Ye Y, Wang P, Dai E, Liu J, Tian Z, Liang C, Shao G (2014) A novel reduction approach to fabricate quantum-sized SnO2-conjugated reduced graphene oxide nanocomposites as non-enzymatic glucose sensors. Phys Chem Chem Phys 16:8801–8807
Zhan Z, Wang W-N, Zhu L, An W-J, Biswas P (2010) Flame aerosol reactor synthesis of nanostructured SnO2 thin films: high gas-sensing properties by control of morphology. Sens Actuators B Chem 150:609–615
The work was partially supported by the Lucy and Stanley Lopata Endowment at Washington University in St. Louis. Additional support was provided by the McDonnell Academy Global Energy and Environmental Partnership (MAGEEP). Author also acknowledges the chemistry seed Grant research awarded from NTU for this research work.

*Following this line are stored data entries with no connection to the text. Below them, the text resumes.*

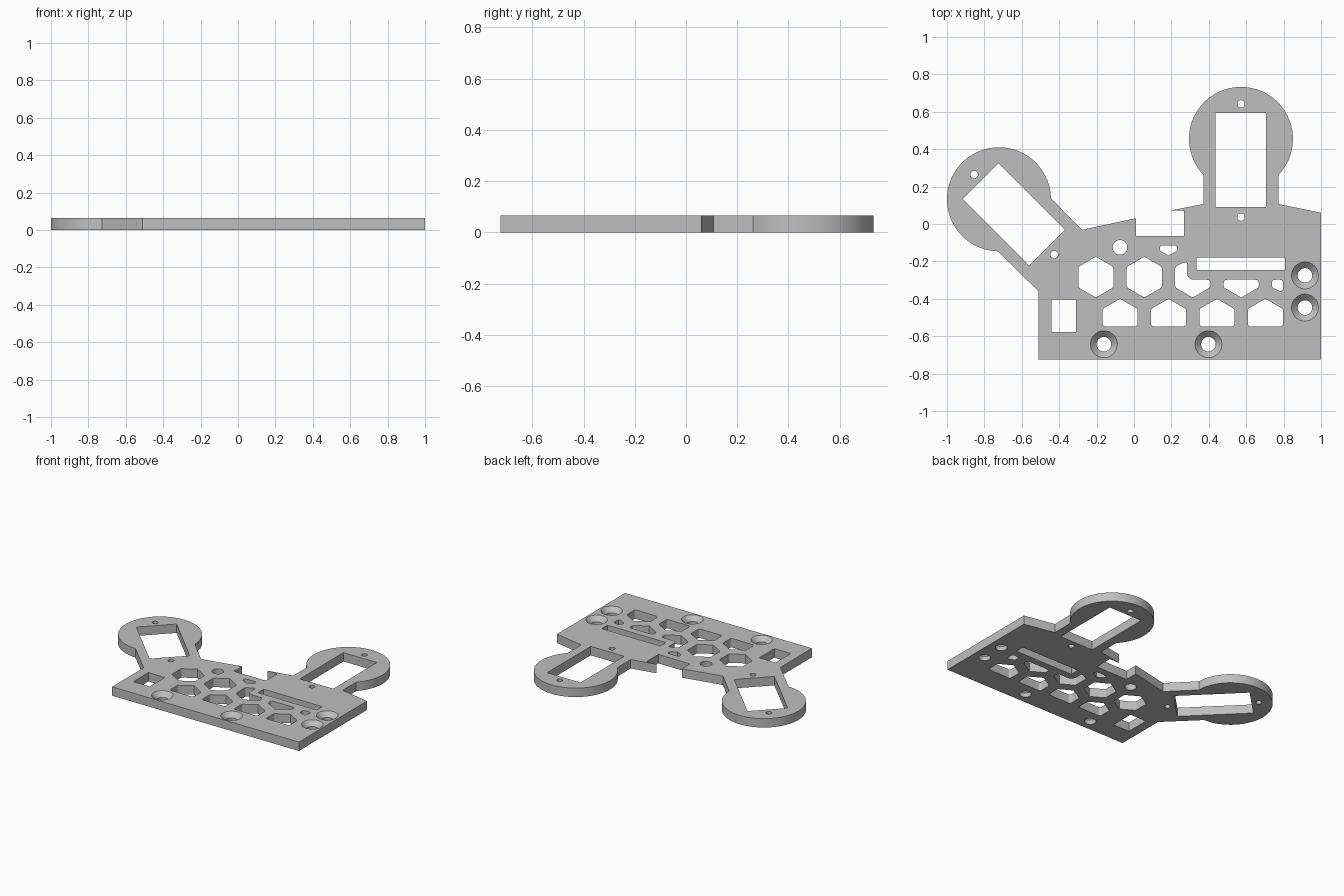
import bpy, bmesh
from math import sin, cos, radians, degrees, asin, sqrt, tan
from mathutils import Vector, Matrix

if "Cube" in bpy.data.objects:
    bpy.data.objects.remove(bpy.data.objects["Cube"], do_unlink=True)

THICK = 0.065
RING_R, NECK = 0.278, 0.2          # servo ring radius, half width of its neck
HEX_R, HEX_A = 0.109, 0.094        # hexagon corner radius and apothem
ROUND = 0.018


def arc(cx, cy, r, a0, a1, n):
    """Points along an arc, angles in degrees, both ends included."""
    return [(cx + r * cos(radians(a0 + (a1 - a0) * i / n)),
             cy + r * sin(radians(a0 + (a1 - a0) * i / n))) for i in range(n + 1)]


def circle(cx, cy, r, n=32):
    return arc(cx, cy, r, 0, 360, n)[:-1]


def rect(x0, y0, x1, y1):
    return [(x0, y0), (x1, y0), (x1, y1), (x0, y1)]


def rounded(pts, radii):
    """Round polygon corners; radii is one number or one per corner."""
    if not isinstance(radii, (list, tuple)):
        radii = [radii] * len(pts)
    out = []
    for i, r in enumerate(radii):
        p = Vector(pts[i])
        a = Vector(pts[i - 1]) - p
        b = Vector(pts[(i + 1) % len(pts)]) - p
        if r == 0:
            out.append(tuple(p))
            continue
        half = a.angle(b) / 2
        d = min(r / tan(half), a.length * 0.45, b.length * 0.45)
        s, e = p + a.normalized() * d, p + b.normalized() * d
        for k in range(6):
            t = k / 5
            out.append(tuple(s * (1 - t) ** 2 + p * 2 * t * (1 - t) + e * t * t))
    return out


def hexagon(cx, cy):
    h = HEX_R / 2
    pts = [(cx, cy + HEX_R), (cx - HEX_A, cy + h), (cx - HEX_A, cy - h),
           (cx, cy - HEX_R), (cx + HEX_A, cy - h), (cx + HEX_A, cy + h)]
    return rounded(pts, [0, ROUND, ROUND] * 2)


def hex_flat_bottom(cx, cy, floor):
    h = HEX_R / 2
    pts = [(cx, cy + HEX_R), (cx - HEX_A, cy + h), (cx - HEX_A, floor),
           (cx + HEX_A, floor), (cx + HEX_A, cy + h)]
    return rounded(pts, [0, ROUND, ROUND, ROUND, ROUND])


def servo_holes(cx, cy, turn):
    """Servo window and its two screw holes, turned about the ring centre."""
    rot = Matrix.Rotation(radians(turn), 2)
    shapes = [rect(-0.135, -0.365, 0.135, 0.138),
              circle(0, 0.187, 0.02, 20), circle(0, -0.418, 0.02, 20)]
    return [[tuple(rot @ Vector(p) + Vector((cx, cy))) for p in s] for s in shapes]


# Plate outline with both servo rings
right_c, left_c = (0.572, 0.455), (-0.722, 0.132)
half = degrees(asin(NECK / RING_R))
outline = [(-0.51, -0.725), (1, -0.725), (1, 0.06), (0.772, 0.107)]
outline += arc(*right_c, RING_R, -90 + half, 270 - half, 64)
outline += [(0.372, 0.107), (0.19, 0.071), (0.268, 0.071), (0.268, -0.063),
            (0.011, -0.063), (0.011, 0.031), (-0.277, -0.031)]
outline += arc(*left_c, RING_R, -45 + half, 315 - half, 64)
outline += [(-0.51, -0.361)]

# Openings
holes = servo_holes(*right_c, 0) + servo_holes(*left_c, 45)
holes += [rect(-0.441, -0.578, -0.309, -0.404),       # square window
          rect(0.334, -0.246, 0.807, -0.18),          # long slot
          circle(-0.075, -0.125, 0.039)]              # cable hole

# Hexagon lattice, clipped around the slot and the lower edge
PITCH, ROW = 0.259, -0.284
X0 = -0.204
LOW = ROW - HEX_R
holes += [hexagon(X0 + i * PITCH, ROW) for i in range(2)]
holes += [hex_flat_bottom(X0 + (i + 0.5) * PITCH, ROW - 0.225, -0.548) for i in range(4)]
c = X0 + 2 * PITCH
side = ROW - HEX_R / 2
CLIP = -0.298
holes.append(rounded(
    [(c - HEX_A, ROW + HEX_R / 2), (c - HEX_A, side), (c, LOW), (c + HEX_A, side),
     (c + HEX_A, CLIP), (0.283, CLIP), (0.283, -0.205), (0.265, -0.205)],
    [ROUND, ROUND, 0, ROUND, ROUND, 0.05, ROUND, 0.01]))
c += PITCH
holes.append(rounded(
    [(c - HEX_A, CLIP), (c - HEX_A, side), (c, LOW), (c + HEX_A, side), (c + HEX_A, CLIP)],
    [ROUND, ROUND, 0, ROUND, ROUND]))
c += PITCH
holes.append(rounded(
    [(c - HEX_A, CLIP), (c - HEX_A, side), (0.797, -0.367), (0.797, CLIP)], ROUND))
c = X0 + 1.5 * PITCH
holes.append(rounded(
    [(c - 0.046, -0.115), (c - 0.046, -0.143), (c, -0.168), (c + 0.046, -0.143),
     (c + 0.046, -0.115)], [ROUND, ROUND, 0, ROUND, ROUND]))

# Countersunk screw holes
screws = [(0.914, -0.275), (0.914, -0.447), (-0.161, -0.643), (0.398, -0.643)]
holes += [circle(x, y, 0.039) for x, y in screws]

# Flat plate sheet
bm = bmesh.new()
for loop in [outline] + holes:
    vs = [bm.verts.new((x, y, 0)) for x, y in loop]
    for i, v in enumerate(vs):
        bm.edges.new((vs[i - 1], v))
bmesh.ops.triangle_fill(bm, use_beauty=True, use_dissolve=False, edges=bm.edges[:],
                        normal=(0, 0, 1))
bm.normal_update()
bmesh.ops.reverse_faces(bm, faces=[f for f in bm.faces if f.normal.z < 0])
mesh = bpy.data.meshes.new("mounting_plate")
bm.to_mesh(mesh)
bm.free()
plate = bpy.data.objects.new("mounting_plate", mesh)
bpy.context.collection.objects.link(plate)

# Cone cutters for the countersinks
bm = bmesh.new()
for x, y in screws:
    bmesh.ops.create_cone(bm, cap_ends=True, segments=40, radius1=0.03, radius2=0.082,
                          depth=0.052, matrix=Matrix.Translation((x, y, 0.049)))
cut_mesh = bpy.data.meshes.new("countersink_cutter")
bm.to_mesh(cut_mesh)
bm.free()
cutter = bpy.data.objects.new("countersink_cutter", cut_mesh)
cutter.hide_render = True
bpy.context.collection.objects.link(cutter)

# Thickness and countersinks
solid = plate.modifiers.new("thickness", "SOLIDIFY")
solid.thickness = THICK
solid.offset = 1
cut = plate.modifiers.new("countersinks", "BOOLEAN")
cut.operation = "DIFFERENCE"
cut.solver = "EXACT"
cut.object = cutter
bpy.ops.object.select_all(action="DESELECT")
plate.select_set(True)
bpy.context.view_layer.objects.active = plate
for name in ("thickness", "countersinks"):
    bpy.ops.object.modifier_apply(modifier=name)
bpy.data.objects.remove(cutter, do_unlink=True)

# Grey plastic
mat = bpy.data.materials.new("grey_plastic")
mat.use_nodes = True
grey = (0.52, 0.52, 0.52, 1)
mat.diffuse_color = grey
mat.node_tree.nodes["Principled BSDF"].inputs["Base Color"].default_value = grey
plate.data.materials.clear()
plate.data.materials.append(mat)
bpy.ops.object.shade_smooth_by_angle(angle=radians(25))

Springer Nature remains neutral with regard to jurisdictional claims in published maps and institutional affiliations.
About this article
Cite this article
Soundappan, T., Haddad, K., Kavadiya, S. et al. Crumpled graphene oxide decorated SnO2 nanocolumns for the electrochemical detection of free chlorine. Appl Nanosci 7, 645–653 (2017). https://doi.org/10.1007/s13204-017-0603-x
- Graphene oxide
- Chlorine detection
- Aerosol chemical vapor deposition